Sunday, March 27, 2011

Still here.

I cannot believe how much I have missed posting but in my quest and journey towards being a fire captain I have had to make some tough choices on how to manage my time. In addition to life as a mom, and a full time firefighter, I have had to study 3 to 8 hours a day. Weekends I might catch an hour here or there when the kids are down for a nap. I study standing in line at the grocery store, run through the command functions in my head at the gym, and wake up muttering initial fire reports. I don't get to banter as much with the guys at work anymore because my head is buried in books, books, books. They make fun of me of course, but they understand. And they have been so supportive in helping me out anyway they can. I cannot believe how intense the past 6 months have been and how few meltdowns I have actually had considering the pace I have been running. Since mid- October, I have managed to cram over three thousand pages of information between my ears. In less than two weeks I write my exam and in three I do the fire simulator in front of a panel of district chiefs. I've decided that the way I am going to keep myself calm is to picture them in black socks and underwear. My District Chief laughs at me when I tell him how crazy it has gotten, how I can remember the most minute of details buried in a policy or bylaw. He relates. He feels my pain. He's been there. It is a right of passage. Out of the 90 candidates that originally chose to participate in the promotional process, 70 remain. Some have dropped out because of the pressure, some because of time constraints, and others because they realize that it's not a position they want. It's a position that I want though. But with only 10 positions open at this time, the competition is going to be fierce. Surprisingly I feel pretty calm about it all. I have studied all that I can study, and have given it all that I can. I am fortunate that my husband has been so supportive, along with my fire crew. My Captain lets me ride in his position and take all the calls as Incident Commander so that I can take what I've learned in theory and solidify it in my body as I do it for real. If I thought firefighting on the physical level was tough, firefighting as a Captain, is so much harder. There is more pressure, more work on the cerebral level, being the eyes and ears at a call, and completely responsible for the health and safety for each and every person at that incident who has put their trust in you to make the right call.

Promotion or no promotion, it's been a win win situation. The worst that happens is that I am exactly where I am... with a crew that I love and respect. But really, I am not exactly where I am, I am so much more enriched than before I started this process. I cannot tell you how happy I have been the past six months preparing for this exam. My confidence as a firefighter has grown as well as my respect and appreciation for those who surround me. I never understood until now how finely tuned and orchestrated an emergency scene is. It's not a bunch of guys running around with axes and hoses. There is a method and procedure that is like a dance. And to me, the power of a fire scene will always remain pure magic.

Wish me luck! xo I will keep you posted on how it goes.


  1. luck! luck and more luck!

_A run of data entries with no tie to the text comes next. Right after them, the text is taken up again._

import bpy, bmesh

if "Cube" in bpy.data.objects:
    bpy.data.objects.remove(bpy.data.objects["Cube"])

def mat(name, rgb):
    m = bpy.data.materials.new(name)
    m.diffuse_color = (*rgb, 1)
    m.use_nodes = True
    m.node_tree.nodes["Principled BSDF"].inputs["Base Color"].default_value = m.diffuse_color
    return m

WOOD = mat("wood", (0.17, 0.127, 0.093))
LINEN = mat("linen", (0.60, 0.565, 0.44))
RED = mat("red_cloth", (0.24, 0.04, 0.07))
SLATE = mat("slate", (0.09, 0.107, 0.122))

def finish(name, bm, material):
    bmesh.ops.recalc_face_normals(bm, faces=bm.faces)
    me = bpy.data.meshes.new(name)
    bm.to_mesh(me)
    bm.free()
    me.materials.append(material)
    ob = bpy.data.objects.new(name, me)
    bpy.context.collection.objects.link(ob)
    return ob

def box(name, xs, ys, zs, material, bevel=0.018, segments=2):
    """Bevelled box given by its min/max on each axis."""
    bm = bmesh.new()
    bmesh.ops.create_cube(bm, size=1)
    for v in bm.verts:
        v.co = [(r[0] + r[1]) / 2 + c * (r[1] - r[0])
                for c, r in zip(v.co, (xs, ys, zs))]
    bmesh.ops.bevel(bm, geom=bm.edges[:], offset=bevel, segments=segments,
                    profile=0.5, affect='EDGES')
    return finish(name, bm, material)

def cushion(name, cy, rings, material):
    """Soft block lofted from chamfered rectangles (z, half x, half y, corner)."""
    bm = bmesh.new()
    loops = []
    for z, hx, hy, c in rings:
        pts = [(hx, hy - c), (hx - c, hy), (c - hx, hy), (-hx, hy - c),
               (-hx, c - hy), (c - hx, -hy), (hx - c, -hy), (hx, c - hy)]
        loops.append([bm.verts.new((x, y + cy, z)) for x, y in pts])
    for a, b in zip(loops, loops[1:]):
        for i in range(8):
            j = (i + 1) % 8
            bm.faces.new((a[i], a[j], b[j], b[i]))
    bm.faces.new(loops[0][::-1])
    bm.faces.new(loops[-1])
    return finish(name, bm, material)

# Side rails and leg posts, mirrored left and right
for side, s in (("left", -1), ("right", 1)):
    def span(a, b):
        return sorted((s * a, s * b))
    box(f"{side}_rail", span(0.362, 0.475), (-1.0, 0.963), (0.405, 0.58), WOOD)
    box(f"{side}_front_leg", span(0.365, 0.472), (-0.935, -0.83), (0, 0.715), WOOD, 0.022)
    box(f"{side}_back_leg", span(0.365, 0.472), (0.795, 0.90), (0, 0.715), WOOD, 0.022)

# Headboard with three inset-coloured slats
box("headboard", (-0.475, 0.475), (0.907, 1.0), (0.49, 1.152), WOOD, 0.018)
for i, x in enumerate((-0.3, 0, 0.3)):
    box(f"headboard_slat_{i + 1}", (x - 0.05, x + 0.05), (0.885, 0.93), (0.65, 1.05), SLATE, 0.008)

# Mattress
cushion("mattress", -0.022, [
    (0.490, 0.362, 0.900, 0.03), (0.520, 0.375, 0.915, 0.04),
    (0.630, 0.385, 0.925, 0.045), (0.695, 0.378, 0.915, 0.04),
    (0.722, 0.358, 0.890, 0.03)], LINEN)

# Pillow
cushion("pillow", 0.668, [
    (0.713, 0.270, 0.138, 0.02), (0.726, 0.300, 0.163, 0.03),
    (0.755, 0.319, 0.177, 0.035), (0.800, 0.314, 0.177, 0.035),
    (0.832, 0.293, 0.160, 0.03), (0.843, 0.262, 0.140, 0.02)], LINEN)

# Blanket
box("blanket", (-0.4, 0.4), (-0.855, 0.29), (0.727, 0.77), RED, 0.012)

    Glad to hear your 'voice' again!

  2. Thanks so much. I have missed you! I will be blogging so much more for sure after this. And posting pics of my kids. They are growing like weeds! And they make me laugh out loud till my sides burst at least twice a day. They are what make it all worthwhile. xo